Mr. MACKENZIE KING:
Mr. Brockington's name was not mentioned on the question at all. I did not assume it had reference to Mr. Brockington; I assumed it had reference to some appointment similar to the appointment made by a former government in the last war, of someone to write a history of the war. It is true that my hon. friend has said nothing in the way of an attack to-day, but he has brought Mr. Brockington's name up on one or two previous occasions. He has been kind enough to say to me that he did not mean anything he said as any attack on Mr. Brockington; quite clearly then he meant what he said as a reflection on myself. At any rate I have taken it as such, and I am replying to what he said in a way which I think will justify before the country the position in which I have been placed.
In addition I would point out that while my hon. friend has been reflecting upon me in the house in this matter, some of his supporting journals on the outside have been making their attack from an opposite point of view; they have been saying it was part of my business to stand up and defend Mr. Brockington. My hon. friend said he was not attacking Mr. Brockington, so that no defence of him was needed; yet by his press on the outside I am being attacked on the score that I have attached to my office a gentleman who is being attacked and I am not defending him.
So far as Mr. Brockington is concerned, I think his abilities speak for themselves, I do not think he needs any defence. So far as I
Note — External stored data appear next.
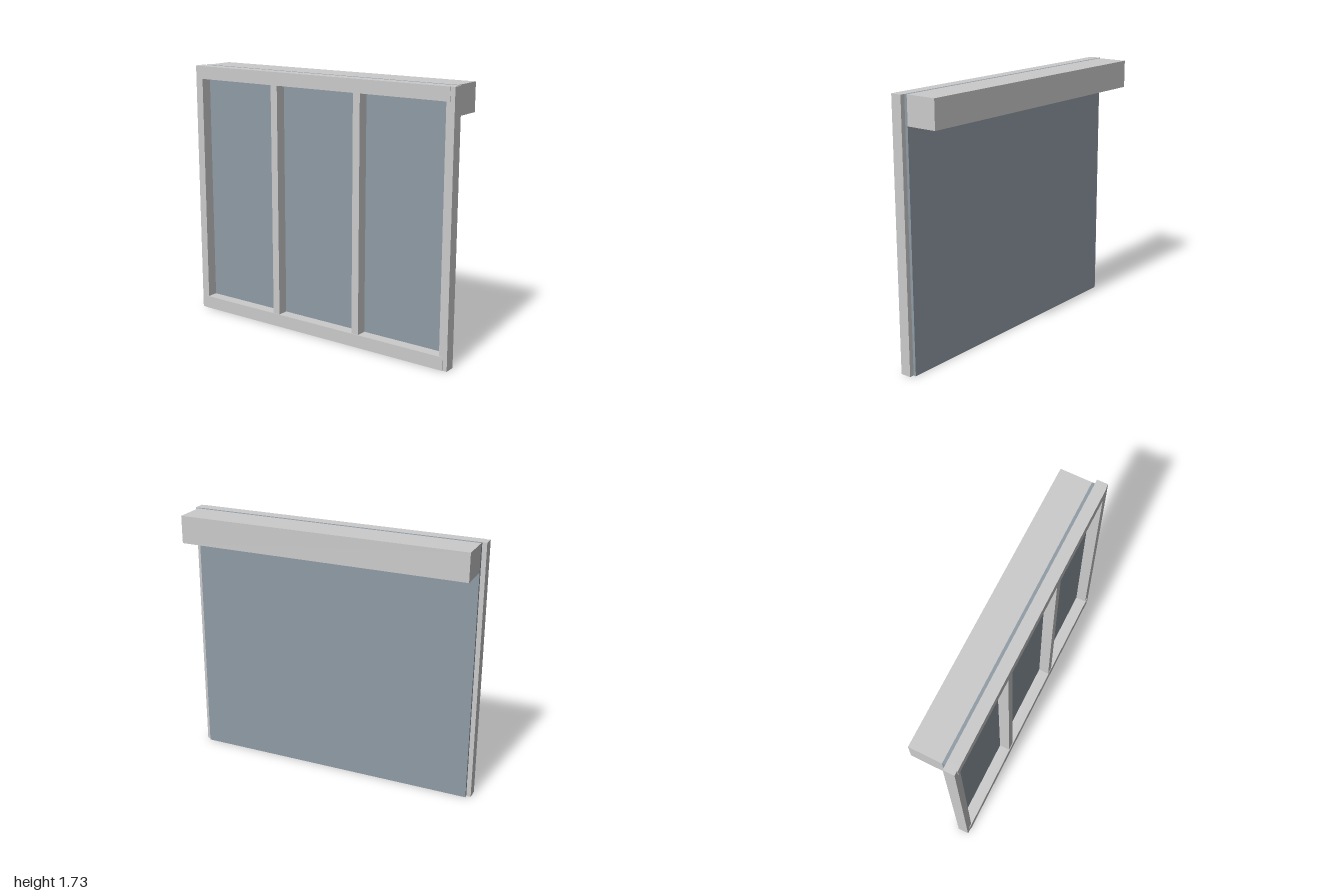
import * as THREE from 'three';

const WIDTH = 2, HEIGHT = 1.73;

export function createModel() {
  const model = new THREE.Group();
  model.name = 'panelledWindow';
  const grey = new THREE.MeshStandardMaterial({ color: 0xcccccc });
  const glass = new THREE.MeshStandardMaterial({ color: 0x909ca5 });

  // Box given by its lower and upper limits on each axis
  const addBox = (name, [x0, x1], [y0, y1], [z0, z1], material = grey, parent = model) => {
    const mesh = new THREE.Mesh(new THREE.BoxGeometry(x1 - x0, y1 - y0, z1 - z0), material);
    mesh.position.set((x0 + x1) / 2, (y0 + y1) / 2, (z0 + z1) / 2);
    mesh.name = name;
    parent.add(mesh);
  };

  const frame = new THREE.Group();
  frame.name = 'frame';
  model.add(frame);
  const rail = 0.087, barDepth = [0.076, 0.149], railDepth = [0.076, 0.153];

  // Outer stiles and inner mullions, mirrored left and right
  for (const [side, s] of [['left', 1], ['right', -1]]) {
    const span = (a, b) => (s > 0 ? [a, b] : [-b, -a]);
    addBox(side + 'Stile', span(0.944, WIDTH / 2), [0, HEIGHT], barDepth, grey, frame);
    addBox(side + 'Mullion', span(0.297, 0.348), [rail, HEIGHT - rail], barDepth, grey, frame);
  }

  // Rails stand slightly proud of the stiles and lap over their inner edges
  addBox('bottomRail', [-0.97, 0.97], [0, rail], railDepth, grey, frame);
  addBox('topRail', [-0.97, 0.97], [HEIGHT - rail, HEIGHT], railDepth, grey, frame);

  // One glass sheet behind the frame
  addBox('glassSheet', [-0.97, 0.97], [0, HEIGHT], [0.057, 0.076], glass);

  // Housing along the top of the back
  addBox('rearHousing', [-0.97, 0.97], [1.547, HEIGHT], [-0.153, 0.057]);

  return model;
}
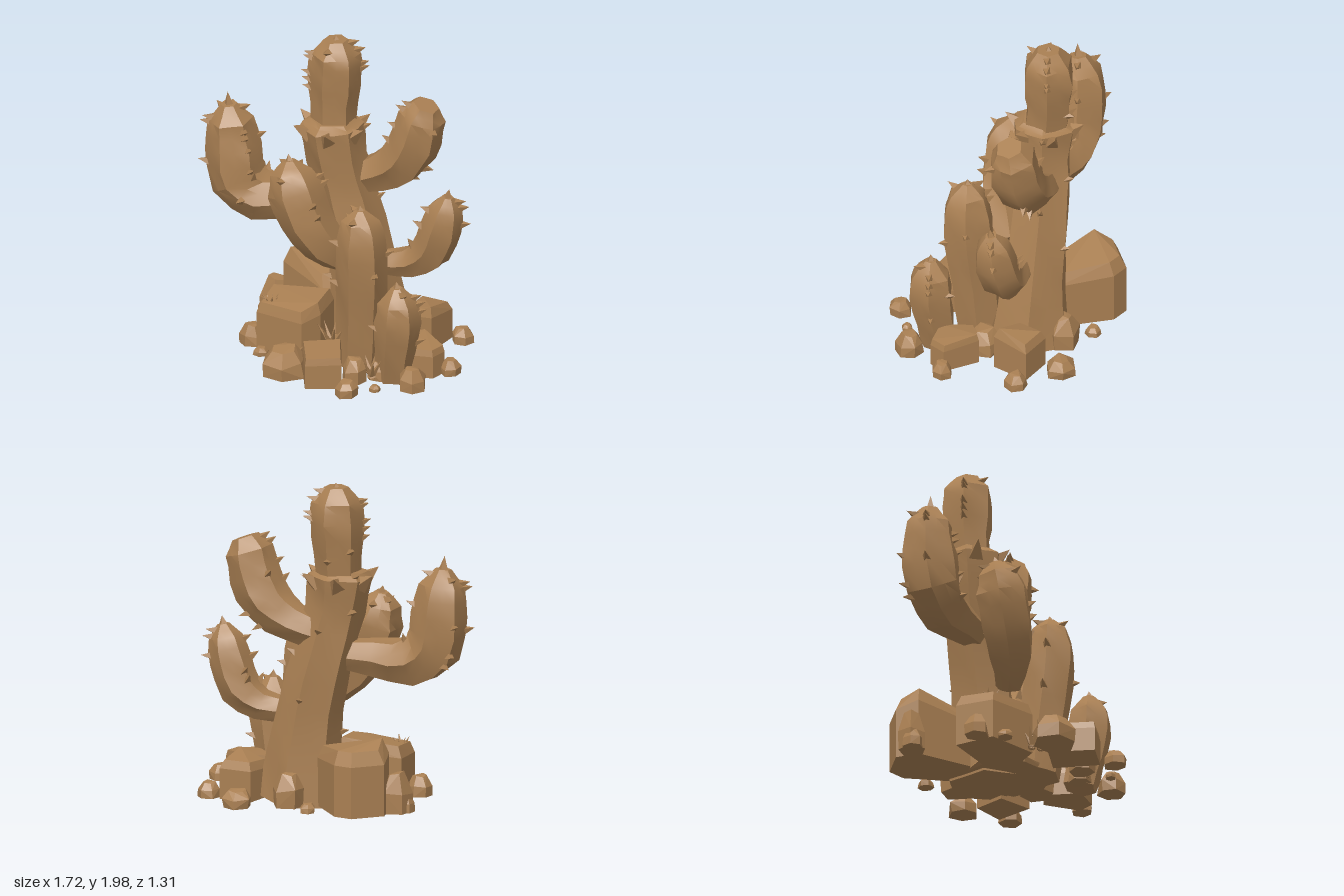
import * as THREE from 'three';
import { toCreasedNormals } from 'three/addons/utils/BufferGeometryUtils.js';
import { ConvexGeometry } from 'three/addons/geometries/ConvexGeometry.js';

const V = (x, y, z) => new THREE.Vector3(x, y, z);

export function createModel() {
  const model = new THREE.Group();
  const clay = new THREE.MeshStandardMaterial({ color: 0xaa8053 });
  clay.name = 'sandy brown';

  let seed = 7;
  const rnd = () => (seed = (seed * 16807) % 2147483647) / 2147483647;

  function add(parent, geometry, name) {
    const mesh = new THREE.Mesh(geometry, clay);
    mesh.name = name;
    parent.add(mesh);
    return mesh;
  }

  // Thorn or blade: a thin pyramid standing on pos and pointing along dir
  function spike(parent, pos, dir, radius, length, name = 'thorn') {
    const g = new THREE.ConeGeometry(radius, length, 4).toNonIndexed();
    g.translate(0, length / 2 - 0.015, 0);
    g.computeVertexNormals();
    const m = add(parent, g, name);
    m.position.copy(pos);
    m.quaternion.setFromUnitVectors(V(0, 1, 0), dir.clone().normalize());
  }

  // Ribbed limb; each row is x, y, z, radius
  function limb(name, rows, thorns, { sides = 12, rib = 0.89, tip = 0.05, from = 0.3 } = {}) {
    const group = new THREE.Group();
    group.name = name;
    const curve = new THREE.CatmullRomCurve3(rows.map(r => V(r[0], r[1], r[2])));
    const last = rows.length - 1, steps = last * 2;
    const frame = t => {
      const f = t * last, i = Math.min(Math.floor(f), last - 1);
      const r = THREE.MathUtils.lerp(rows[i][3], rows[i + 1][3], f - i);
      const T = curve.getTangent(t), N = V(0, 0, 1);
      N.addScaledVector(T, -T.z).normalize();
      return { P: curve.getPoint(t), T, N, B: T.clone().cross(N), r };
    };
    const around = (f, a) => f.N.clone().multiplyScalar(Math.cos(a)).addScaledVector(f.B, Math.sin(a));
    const rings = [];
    for (let i = 0; i <= steps; i++) {
      const f = frame(i / steps), ring = [];
      for (let j = 0; j < sides; j++) {
        const k = (j % 2 ? rib : 1.03) * (0.95 + 0.1 * rnd());
        const p = around(f, j / sides * Math.PI * 2).multiplyScalar(f.r * k).add(f.P);
        p.y = Math.max(p.y, 0.005);
        ring.push(p);
      }
      rings.push(ring);
    }
    const pts = [], start = frame(0).P, end = frame(1).P;
    for (let j = 0; j < sides; j++) {
      const n = (j + 1) % sides;
      for (let i = 0; i < steps; i++) {
        const a = rings[i][j], b = rings[i][n], c = rings[i + 1][n], d = rings[i + 1][j];
        pts.push(a, b, d, b, c, d);
      }
      pts.push(start, rings[0][n], rings[0][j], end, rings[steps][j], rings[steps][n]);
    }
    add(group, toCreasedNormals(new THREE.BufferGeometry().setFromPoints(pts), 0.5), name + 'Body');

    // Thorns scattered over the ribs
    for (let i = 0; i < thorns; i++) {
      const f = frame(from + (0.96 - from) * (i + 0.5) / thorns);
      const dir = around(f, Math.floor(rnd() * 6) * Math.PI / 3);
      spike(group, f.P.clone().addScaledVector(dir, f.r * 0.97), dir.addScaledVector(f.T, 0.3), 0.03, 0.07);
    }
    const f = frame(1);
    if (tip) spike(group, f.P, f.T, 0.035, tip + 0.015, 'tipThorn');
    model.add(group);
  }

  // Trunk: flared lower column with a ragged collar, and the crown growing out of it
  limb('trunk', [
    [0.16, 0.02, -0.18, 0.25], [0.125, 0.3, -0.185, 0.215], [0.08, 0.6, -0.185, 0.19],
    [0.0, 0.95, -0.17, 0.175], [-0.06, 1.2, -0.14, 0.175], [-0.085, 1.41, -0.13, 0.195],
    [-0.085, 1.45, -0.13, 0.13],
  ], 7, { tip: 0, from: 0.2 });
  limb('crown', [
    [-0.08, 1.3, -0.14, 0.13], [-0.085, 1.55, -0.16, 0.14], [-0.08, 1.75, -0.165, 0.16],
    [-0.075, 1.87, -0.165, 0.145], [-0.075, 1.96, -0.165, 0.07],
  ], 12, { tip: 0.025, from: 0.2 });
  for (let i = 0; i < 6; i++) {
    const a = i * Math.PI / 3 + 0.2, c = Math.cos(a), s = Math.sin(a);
    spike(model, V(-0.085 + 0.16 * c, 1.38, -0.13 + 0.16 * s), V(c, 0.7, s), 0.06, 0.12, 'collarThorn');
  }

  // Arms
  limb('rightArm', [
    [-0.05, 0.92, -0.12, 0.09], [-0.28, 0.91, -0.06, 0.115], [-0.5, 0.9, -0.01, 0.155],
    [-0.64, 1.0, 0.02, 0.175], [-0.675, 1.2, 0.02, 0.17], [-0.69, 1.38, 0.03, 0.135],
    [-0.695, 1.48, 0.04, 0.05],
  ], 16, { tip: 0.08, from: 0.35 });
  limb('frontArm', [
    [0.1, 0.6, 0.0, 0.08], [-0.01, 0.74, 0.11, 0.135], [-0.1, 0.9, 0.155, 0.16],
    [-0.165, 1.08, 0.17, 0.165], [-0.2, 1.19, 0.165, 0.12], [-0.215, 1.26, 0.16, 0.04],
  ], 8, { tip: 0.04 });
  limb('upperLeftArm', [
    [0.0, 1.05, -0.2, 0.09], [0.18, 1.115, -0.24, 0.12], [0.33, 1.22, -0.26, 0.15],
    [0.42, 1.38, -0.265, 0.155], [0.46, 1.53, -0.265, 0.14], [0.49, 1.61, -0.265, 0.08],
  ], 8, { tip: 0 });
  limb('lowerLeftArm', [
    [0.22, 0.55, -0.18, 0.07], [0.4, 0.575, -0.22, 0.095], [0.53, 0.67, -0.24, 0.125],
    [0.6, 0.83, -0.24, 0.13], [0.635, 0.97, -0.24, 0.1], [0.65, 1.05, -0.24, 0.035],
  ], 8, { tip: 0.05 });

  // Separate stems standing in front
  limb('frontStem', [
    [0.24, 0.02, 0.12, 0.14], [0.26, 0.35, 0.14, 0.145], [0.28, 0.65, 0.17, 0.155],
    [0.285, 0.85, 0.18, 0.15], [0.28, 0.98, 0.18, 0.11], [0.28, 1.05, 0.18, 0.03],
  ], 8, { tip: 0.03 });
  limb('smallStem', [
    [0.52, 0.02, 0.22, 0.1], [0.55, 0.2, 0.235, 0.12], [0.575, 0.4, 0.25, 0.135],
    [0.575, 0.53, 0.25, 0.12], [0.57, 0.63, 0.25, 0.035],
  ], 7, { tip: 0.04 });

  // Hewn boulder: convex hull over ground corners x, z, top height, drawn in toward the top
  function boulder(name, inset, corners) {
    const n = corners.length;
    const cx = corners.reduce((s, c) => s + c[0], 0) / n, cz = corners.reduce((s, c) => s + c[1], 0) / n;
    const pts = corners.flatMap(([x, z, h]) => [
      V(x, 0.02, z), V(x, h * 0.8, z), V(x + (cx - x) * inset, h, z + (cz - z) * inset)]);
    add(model, new ConvexGeometry(pts), name);
  }
  boulder('backBoulder', 0.2, [[-0.51, -0.37, 0.42], [-0.37, -0.53, 0.42], [-0.25, -0.52, 0.42],
    [0.01, -0.28, 0.39], [-0.13, -0.1, 0.39], [-0.47, -0.23, 0.47]]);
  boulder('frontBoulder', 0.12, [[-0.42, 0.02, 0.35], [-0.38, 0.27, 0.33], [-0.05, 0.31, 0.34],
    [0.01, 0.18, 0.37], [-0.02, -0.04, 0.38]]);
  boulder('frontBlock', 0.06, [[0.0, 0.39, 0.21], [0.2, 0.27, 0.22], [0.34, 0.52, 0.22], [0.15, 0.63, 0.21]]);
  boulder('leftBlock', 0.08, [[0.47, 0.0, 0.2], [0.57, -0.1, 0.22], [0.77, 0.02, 0.2], [0.75, 0.13, 0.2], [0.58, 0.18, 0.2]]);
  boulder('backBlock', 0.2, [[0.34, -0.24, 0.25], [0.36, -0.44, 0.26], [0.57, -0.44, 0.26], [0.56, -0.2, 0.3]]);

  // Faceted pebble: convex hull of three uneven rings
  function rock(x, z, w, h, d, turn = 0, sides = 6, name = 'pebble') {
    const pts = [];
    for (const [y, s] of [[0, 1], [0.55, 1], [1, 0.55]]) {
      for (let j = 0; j < sides; j++) {
        const a = (j + 0.5) / sides * Math.PI * 2, k = s * 0.53 * (1 - 0.18 * rnd());
        pts.push(V(Math.cos(a) * k * w, y ? h * (y - 0.14 * rnd()) : 0, Math.sin(a) * k * d));
      }
    }
    const m = add(model, new ConvexGeometry(pts), name);
    m.position.set(x, 0.02, z);
    m.rotation.y = turn;
  }
  rock(-0.07, 0.49, 0.28, 0.18, 0.27, 0.4, 6, 'frontRock');
  rock(0.12, -0.41, 0.2, 0.22, 0.2, 0.6, 5, 'backRock');
  rock(-0.52, -0.24, 0.2, 0.26, 0.18, 0.6, 5, 'rightRock');
  rock(0.15, -0.02, 0.6, 0.06, 0.52, 0.2, 7, 'bed');

  // Pebbles: x, z, width, height
  [[0.805, 0.01, 0.13, 0.1], [0.385, -0.565, 0.19, 0.11], [-0.06, -0.5, 0.1, 0.06],
    [0.65, -0.42, 0.14, 0.1], [0.405, 0.58, 0.15, 0.1], [0.53, 0.45, 0.07, 0.04],
    [0.71, 0.31, 0.17, 0.14], [0.35, 0.37, 0.16, 0.16], [-0.45, 0.2, 0.15, 0.13],
    [-0.32, 0.32, 0.1, 0.05], [0.43, -0.04, 0.22, 0.16],
    [0.46, 0.27, 0.14, 0.12], [-0.56, -0.2, 0.13, 0.12],
  ].forEach(([x, z, w, h], i) => rock(x, z, w, h, w, i * 1.3, 6));

  // Dry grass tufts: x, y, z, size
  for (const [x, y, z, size] of [[0.12, 0.14, 0.24, 0.2], [-0.32, 0.28, 0.2, 0.12], [0.44, 0.05, 0.33, 0.15], [-0.08, 0.05, 0.33, 0.13]]) {
    for (let i = 0; i < 7; i++) {
      const a = i * 0.9;
      spike(model, V(x, y, z), V(Math.cos(a) * 0.6, 1, Math.sin(a) * 0.6), 0.025, size * (0.8 + 0.3 * rnd()), 'grassBlade');
    }
  }
  return model;
}
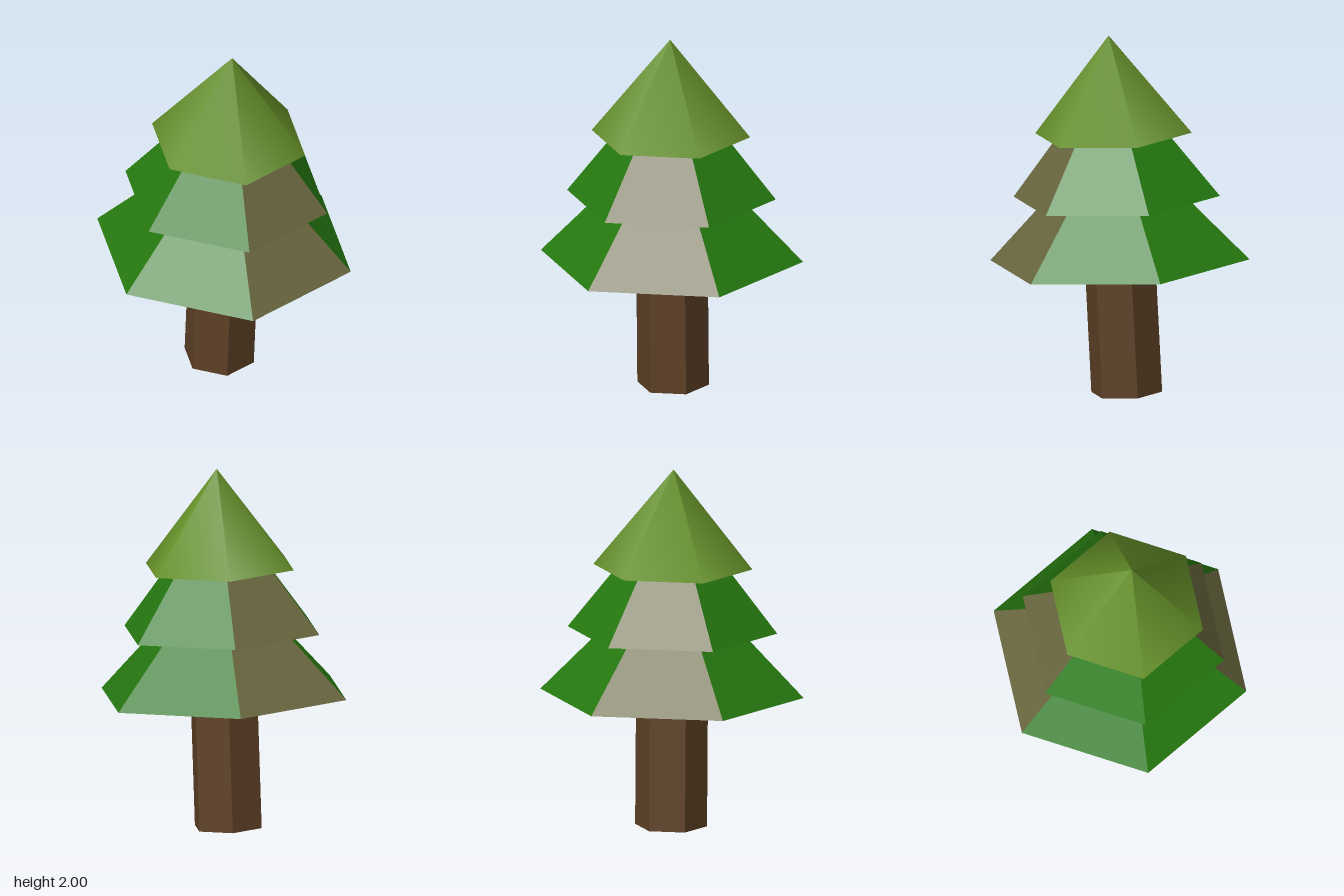
import * as THREE from 'three';

const SIDES = 6;
const START = Math.PI / 6; // puts corners on the x axis, flats facing front and back

function makeMaterial(name, color) {
  const material = new THREE.MeshStandardMaterial({ color });
  material.name = name;
  return material;
}

// Six-sided solid standing from y0 to y1
function hexSolid(bottomRadius, topRadius, y0, y1) {
  const geometry = new THREE.CylinderGeometry(topRadius, bottomRadius, y1 - y0, SIDES, 1, false, START);
  return geometry.translate(0, (y0 + y1) / 2, 0);
}

function faceted(geometry) {
  const flat = geometry.toNonIndexed();
  flat.computeVertexNormals();
  return flat;
}

export function createModel() {
  const bark = makeMaterial('bark brown', 0x5e4126);
  const green = makeMaterial('deep green', 0x267a10);
  const moss = makeMaterial('dull moss', 0x6a683f);
  const olive = makeMaterial('light olive green', 0x648f28);

  // Whole tree leans slightly to the front
  const tree = new THREE.Group();
  tree.name = 'leaningTree';
  tree.rotation.x = THREE.MathUtils.degToRad(3);
  tree.position.set(0, 0.01, -0.035);

  const add = (name, geometry, material) => {
    const mesh = new THREE.Mesh(geometry, material);
    mesh.name = name;
    tree.add(mesh);
  };

  add('trunk', faceted(hexSolid(0.198, 0.198, 0, 0.745)), bark);

  // Lower and middle tiers: front and back flats are moss, the rest green
  const tiers = [
    ['lowerBranches', 0.725, 0.38, 0.738, 1.094],
    ['middleBranches', 0.577, 0.3, 1.093, 1.448],
  ];
  for (const [name, bottom, top, y0, y1] of tiers) {
    const geometry = hexSolid(bottom, top, y0, y1);
    const total = geometry.index.count;
    geometry.clearGroups();
    for (let i = 0; i < SIDES; i++) geometry.addGroup(i * 6, 6, i % 3 === 2 ? 1 : 0);
    geometry.addGroup(SIDES * 6, total - SIDES * 6, 0);
    add(name, faceted(geometry), [green, moss]);
  }

  // Smooth-shaded crown
  add('crown', hexSolid(0.438, 0, 1.447, 1.992), olive);

  const model = new THREE.Group();
  model.name = 'pineTree';
  model.add(tree);
  return model;
}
am concerned I am prepared to abide by such attack as has been made and the explanation I have given.